For Susan Koehler, farmland preservation manager for the Northwest Arkansas Land Trust, permanent protection of the land means more than preserving the region’s wild places. “Fruit and vegetable production is a part of our heritage, and it will be a big part of sustaining our quality of life moving forward,” she says. Through the Farmland Access Fund, Susan is helping existing and aspiring landowners reduce costs and keep land in farming forever.
What’s it like to be a farmer in Northwest Arkansas right now?
On the one hand, small-scale farming is increasing in popularity. Farmers markets are booming, and demand for locally grown fruits and vegetables from restaurants and other wholesale sources is outpacing supply. More people, especially post-COVID, are realizing they can work from anywhere, and are choosing the high quality-of-life and outdoor lifestyle we can offer here.
At the same time, the overall number of farms and acres in farming here has decreased for at least the past decade, so the supply of land suitable to farming is shrinking.
How are you working to reverse this loss of farmland?
Helping farmers succeed is a big part of what we do at the Land Trust, from those in the beginning stages of their operations through lease-to-own programs, to making land, equipment and support connections through our free website NWA FarmLink. But we also need to help more experienced farmers who are looking to access land or expand their operations to meet this growing demand.
This is where the Farmland Access Fund comes in. Through a voluntary conservation easement process, the Land Trust can help reduce the cost of the land and ensure that the farm is protected for future generations.
What is an easement?
A conservation easement is a legal agreement between the landowner and the Land Trust that protects the land from future development, and it can also qualify as a pretty significant tax-deductible charitable donation. The landowner continues to own and farm their land, and when they are ready, can sell it or pass it on to their heirs, so long as it is kept in farming. The terms of the conservation easement stay with the deed forever. Easements can be purchased, but they are usually donated.

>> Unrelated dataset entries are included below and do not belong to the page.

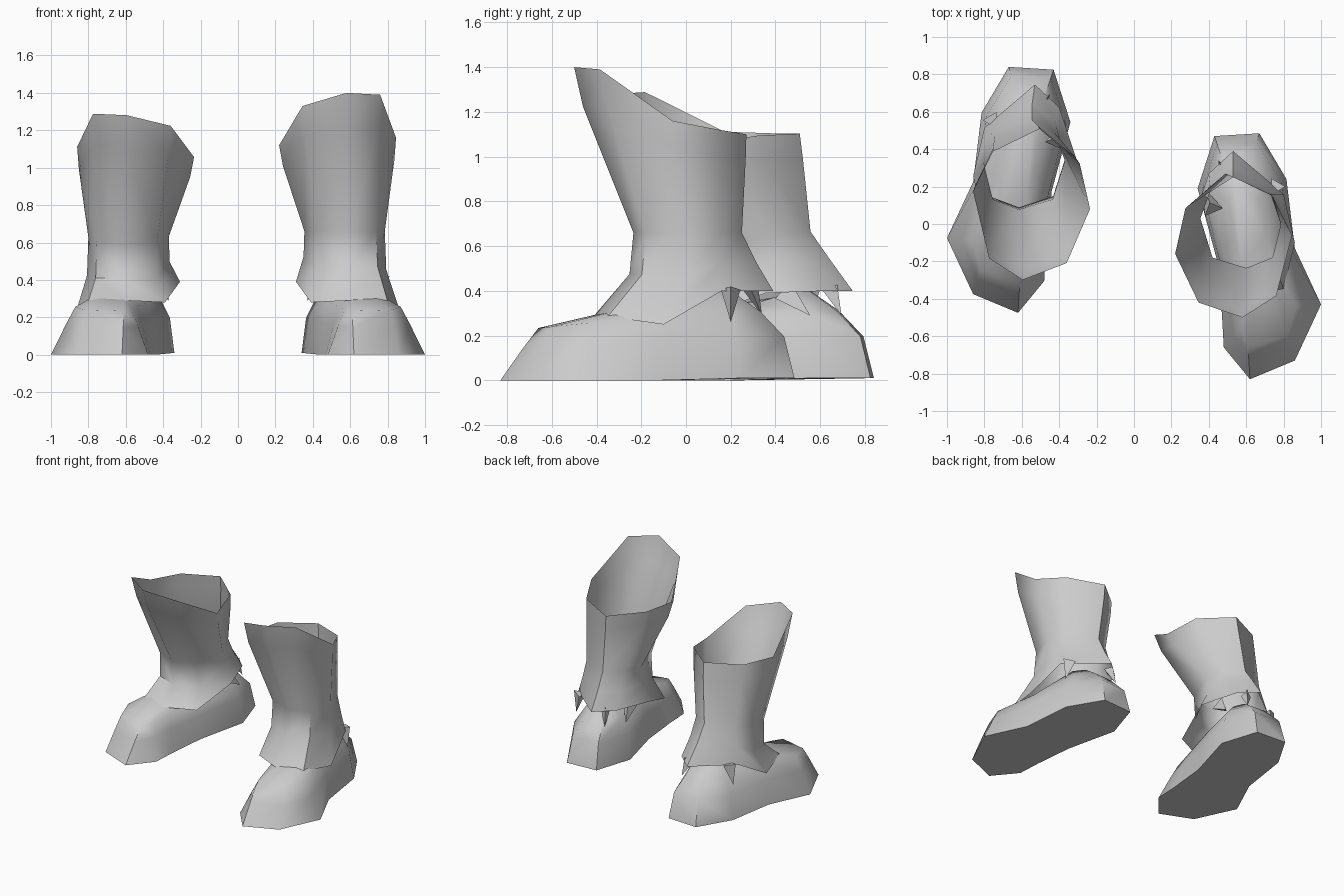
import bpy
import bmesh
import math
from mathutils import Vector

default_cube = bpy.data.objects.get("Cube")
if default_cube:
    bpy.data.objects.remove(default_cube, do_unlink=True)

grey = bpy.data.materials.new("plain_grey")
grey.use_nodes = True
grey.diffuse_color = (0.6, 0.6, 0.6, 1)
grey.node_tree.nodes["Principled BSDF"].inputs["Base Color"].default_value = (0.6, 0.6, 0.6, 1)

STRIDE = 0.355   # how far the right boot stands behind the left
LEAN = 0.155     # forward lean of the right shaft


def finish(name, bm, smooth=True):
    bmesh.ops.recalc_face_normals(bm, faces=bm.faces)
    mesh = bpy.data.meshes.new(name)
    bm.to_mesh(mesh)
    bm.free()
    mesh.materials.append(grey)
    obj = bpy.data.objects.new(name, mesh)
    bpy.context.collection.objects.link(obj)
    if smooth:
        bpy.ops.object.select_all(action="DESELECT")
        obj.select_set(True)
        bpy.context.view_layer.objects.active = obj
        bpy.ops.object.shade_smooth_by_angle(angle=math.radians(50))
    return obj


def loft(name, rings, closed):
    bm = bmesh.new()
    loops = [[bm.verts.new(p) for p in ring] for ring in rings]
    for low, high in zip(loops, loops[1:]):
        for i in range(len(low)):
            j = (i + 1) % len(low)
            bm.faces.new((low[i], low[j], high[j], high[i]))
    if closed:
        bm.faces.new(loops[0])
        bm.faces.new(loops[-1])
    return finish(name, bm)


def spike(name, base, tip, radius):
    base, tip = Vector(base), Vector(tip)
    bm = bmesh.new()
    bmesh.ops.create_cone(bm, cap_ends=True, segments=3, radius1=radius,
                          radius2=0, depth=(tip - base).length)
    turn = (tip - base).to_track_quat("Z", "Y")
    for v in bm.verts:
        v.co = turn @ v.co + (base + tip) / 2
    return finish(name, bm, smooth=False)


def blend(a, b, t, tz=None):
    p = a.lerp(b, t)
    p.z = a.z + (b.z - a.z) * (t if tz is None else tz)
    return p


def to_right(p):
    return Vector((-p.x, p.y + STRIDE, p.z))


def lean_right(p):
    # Mirror and tip forward around the back of the hem
    dy, dz = p.y - 0.39, p.z - 0.4
    c, s = math.cos(LEAN), math.sin(LEAN)
    return Vector((-p.x - 0.015, 0.735 + dy * c - dz * s, 0.43 + dy * s + dz * c))


# Foot outlines, running from the heel round the inner side to the toe
sole_xy = [(.67, .485), (.43, .47), (.34, .19), (.44, -.18), (.47, -.48), (.48, -.66),
           (.62, -.83), (.86, -.73), (1, -.43), (.86, -.13), (.815, .24)]
upper_xy = [(.62, .33), (.48, .32), (.42, .18), (.48, -.15), (.54, -.42), (.57, -.56),
            (.61, -.66), (.82, -.6), (.87, -.44), (.79, -.15), (.72, .2)]
sole = [Vector((x, y, 0.01 if y > 0 else 0)) for x, y in sole_xy]
upper = [Vector((x, y, min(0.31, 0.3 + 0.1 * y))) for x, y in upper_xy]
side = [blend(a, b, 0.6 if a.y < -0.4 else 0.3, 0.62) for a, b in zip(sole, upper)]
ankle_top = Vector((.61, .05, .42))
instep = [blend(p, ankle_top, 0.45, 0.4 if p.y < 0 else 0.8) for p in upper]
foot_rings = [sole, side, upper, instep]

# Shaft rings, running from the back round the inner side to the front
hem = [Vector(p) for p in [
    (.53, .39, .4), (.4, .27, .4), (.31, 0, .39), (.39, -.3, .28),
    (.6, -.41, .29), (.8, -.35, .285), (.86, -.1, .25), (.8, .16, .4)]]
ankle = [Vector((x, y, .66)) for x, y in [
    (.53, .25), (.41, .18), (.355, .03), (.42, -.18),
    (.6, -.235), (.74, -.18), (.785, 0), (.73, .16)]]
rim = [Vector(p) for p in [
    (.49, .27, 1.1), (.275, .085, 1.12), (.22, -.16, 1.12), (.345, -.42, 1.33),
    (.58, -.5, 1.4), (.76, -.385, 1.39), (.845, -.06, 1.16), (.74, .15, 1.12)]]
flare = [blend(a, h, 0.45 if a.y > 0.1 else 0.1, 0.5) for a, h in zip(ankle, hem)]
calf = [blend(a, r, 0.85, 0.76) for a, r in zip(ankle, rim)]

# Both boots
loft("left_foot", foot_rings, True)
loft("right_foot", [[to_right(p) for p in ring] for ring in foot_rings], True)
loft("left_shaft", [hem, flare, ankle, calf, rim], False)
loft("right_shaft", [[to_right(p) for p in hem]] +
     [[lean_right(p) for p in ring] for ring in (flare, ankle, calf, rim)], False)

# Small pointed flaps under the back of the hem
flaps = {
    "outer_flap": ((.76, .2, .41), (.79, .2, .26), .05),
    "inner_flap": ((.42, .08, .39), (.37, .2, .29), .06),
    "back_flap": ((.48, .29, .41), (.45, .34, .29), .04),
}
for name, (base, tip, radius) in flaps.items():
    spike("left_" + name, base, tip, radius)
    spike("right_" + name, to_right(Vector(base)), to_right(Vector(tip)), radius)
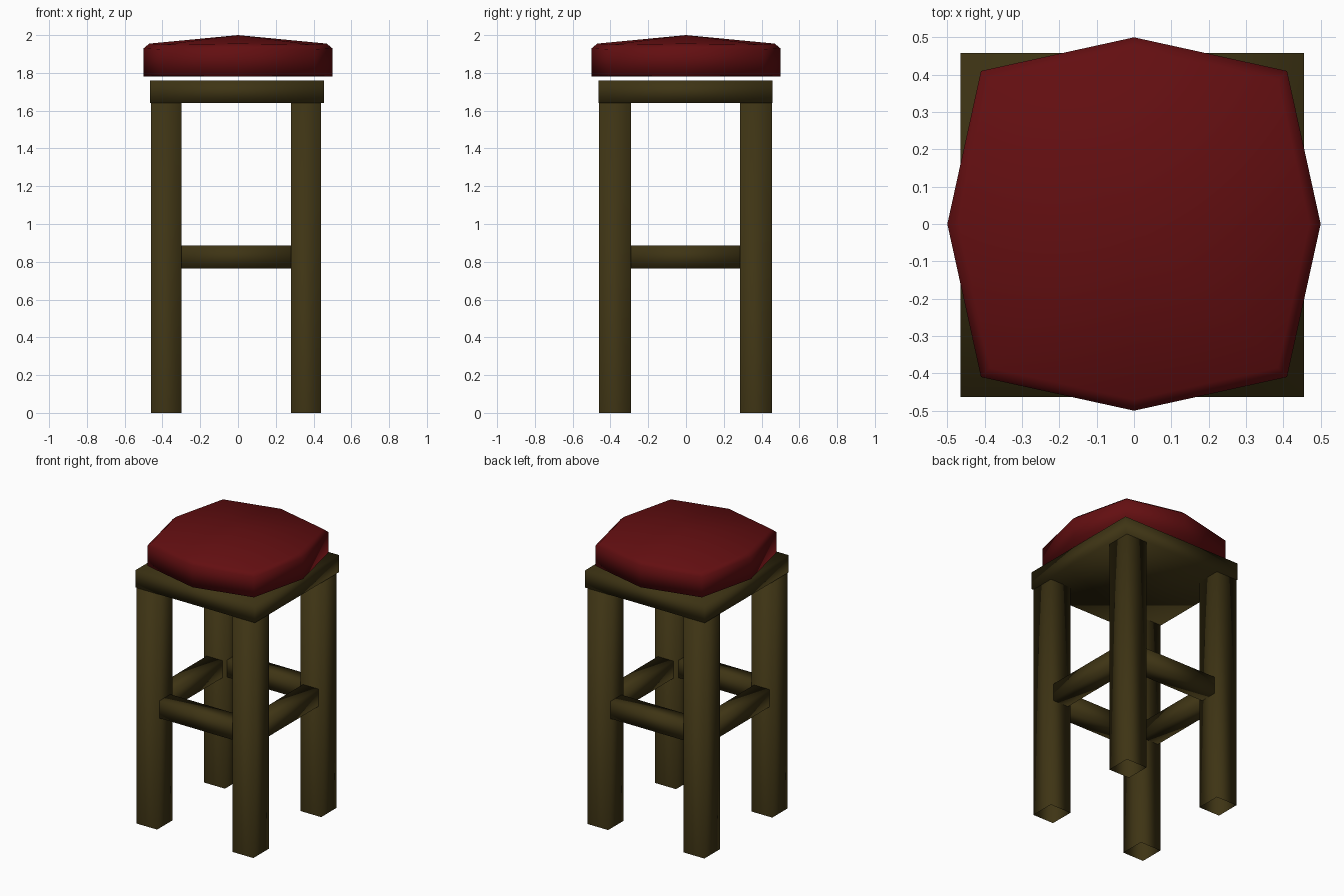
import bpy, bmesh, math

if "Cube" in bpy.data.objects:
    bpy.data.objects.remove(bpy.data.objects["Cube"])


def material(name, rgb):
    m = bpy.data.materials.new(name)
    m.diffuse_color = (*rgb, 1)
    m.use_nodes = True
    m.node_tree.nodes["Principled BSDF"].inputs["Base Color"].default_value = m.diffuse_color
    return m


WOOD = material("dark wood", (0.048, 0.034, 0.007))
RED = material("red leather", (0.125, 0.0045, 0.0055))


def finish(name, bm, mat):
    bmesh.ops.recalc_face_normals(bm, faces=bm.faces)
    for f in bm.faces:
        f.smooth = True
    me = bpy.data.meshes.new(name)
    bm.to_mesh(me)
    bm.free()
    me.materials.append(mat)
    ob = bpy.data.objects.new(name, me)
    bpy.context.collection.objects.link(ob)
    return ob


def box(name, x, y, z, open_bottom=False):
    bm = bmesh.new()
    bmesh.ops.create_cube(bm, size=1)
    for v in bm.verts:
        for i, (lo, hi) in enumerate((x, y, z)):
            v.co[i] = hi if v.co[i] > 0 else lo
    if open_bottom:
        low = [f for f in bm.faces if all(v.co.z < z[0] + 1e-4 for v in f.verts)]
        bmesh.ops.delete(bm, geom=low, context='FACES_ONLY')
    return finish(name, bm, WOOD)


# legs: hollow posts under the four corners
LEG_X = {"left": (-0.46, -0.30), "right": (0.28, 0.44)}
LEG_Y = {"front": (-0.46, -0.29), "back": (0.285, 0.455)}
for ny, y in LEG_Y.items():
    for nx, x in LEG_X.items():
        box(f"{ny}_{nx}_leg", x, y, (0, 1.64), open_bottom=True)

# rungs between the legs
RUNG_Z = (0.765, 0.885)
for n, y in LEG_Y.items():
    box(f"{n}_rung", (-0.30, 0.28), (y[0] + 0.025, y[1] - 0.025), RUNG_Z)
for n, x in LEG_X.items():
    box(f"{n}_rung", (x[0] + 0.02, x[1] - 0.02), (-0.29, 0.285), RUNG_Z)

# seat board
box("seat_board", (-0.465, 0.455), (-0.463, 0.458), (1.64, 1.76))

# cushion: eight-sided rings with a slightly domed top
bm = bmesh.new()
rings = []
for scale, z_mid, z_corner in ((1, 1.78, 1.785), (1, 1.93, 1.925), (0.94, 1.955, 1.95)):
    ring = []
    for i in range(8):
        r = (0.41 * math.sqrt(2) if i % 2 else 0.5) * scale
        a = math.pi / 4 * i
        ring.append(bm.verts.new((r * math.cos(a), r * math.sin(a), z_corner if i % 2 else z_mid)))
    rings.append(ring)
top = bm.verts.new((0, 0, 2.0))
base = bm.verts.new((0, 0, 1.78))
for i in range(8):
    j = (i + 1) % 8
    for lo, hi in zip(rings, rings[1:]):
        bm.faces.new((lo[i], lo[j], hi[j], hi[i]))
    bm.faces.new((rings[-1][i], rings[-1][j], top))
    bm.faces.new((rings[0][j], rings[0][i], base))
finish("cushion", bm, RED)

The Land Trust is also a partner to federal USDA programs that offer to compensate farmers for easements that keep land in farming. Even though this federal program presents an incredible opportunity for farmers, it has never been used for farmland in Arkansas before. By guiding more farmers through the federal process, we can combine these federal funds with local dollars to help more farm seekers and farmland owners. These agricultural conservation easement programs will pay a farmer up to 50% of the easement value. This can be a significant amount of money saved, and can be put back into operating costs.
How would a farmer get involved?
One of two things can happen. Ideally, the Land Trust would receive farmland as a donation from a landowner looking for a tax deduction and who wants to keep that land in farming. After the land transfer is complete, the trust announces the availability of the farm and matches it with qualified farmer applicants, selling the land to the farmer at an affordable price, with a conservation easement on the land paid in part by the Farmland Access Fund.
We also work with farmers seeking land to grow more fruits and vegetables. We assist them in selecting the best land for their growing needs and work to educate the seller on the tax benefits of conservation easements, which also lowers the cost for buyers. If the seller is not interested in this option, we help the farmer buy the land at fair market value, connecting them with tax professionals and local farm-focused banking partners. Then, the Land Trust buys the easement from the new landowner, which puts 30-50% of the purchase price back in their pocket.
How are farmers responding to the program?
Farmers are excited, and we have a strong pipeline of interest from both seekers and landowners. This is such a great opportunity for the region, both for people who are already farming and those who see a future here.
I’m optimistic programs like these, that really take a whole food system approach, will put more land within reach for the people who get up every day and get their hands dirty for us.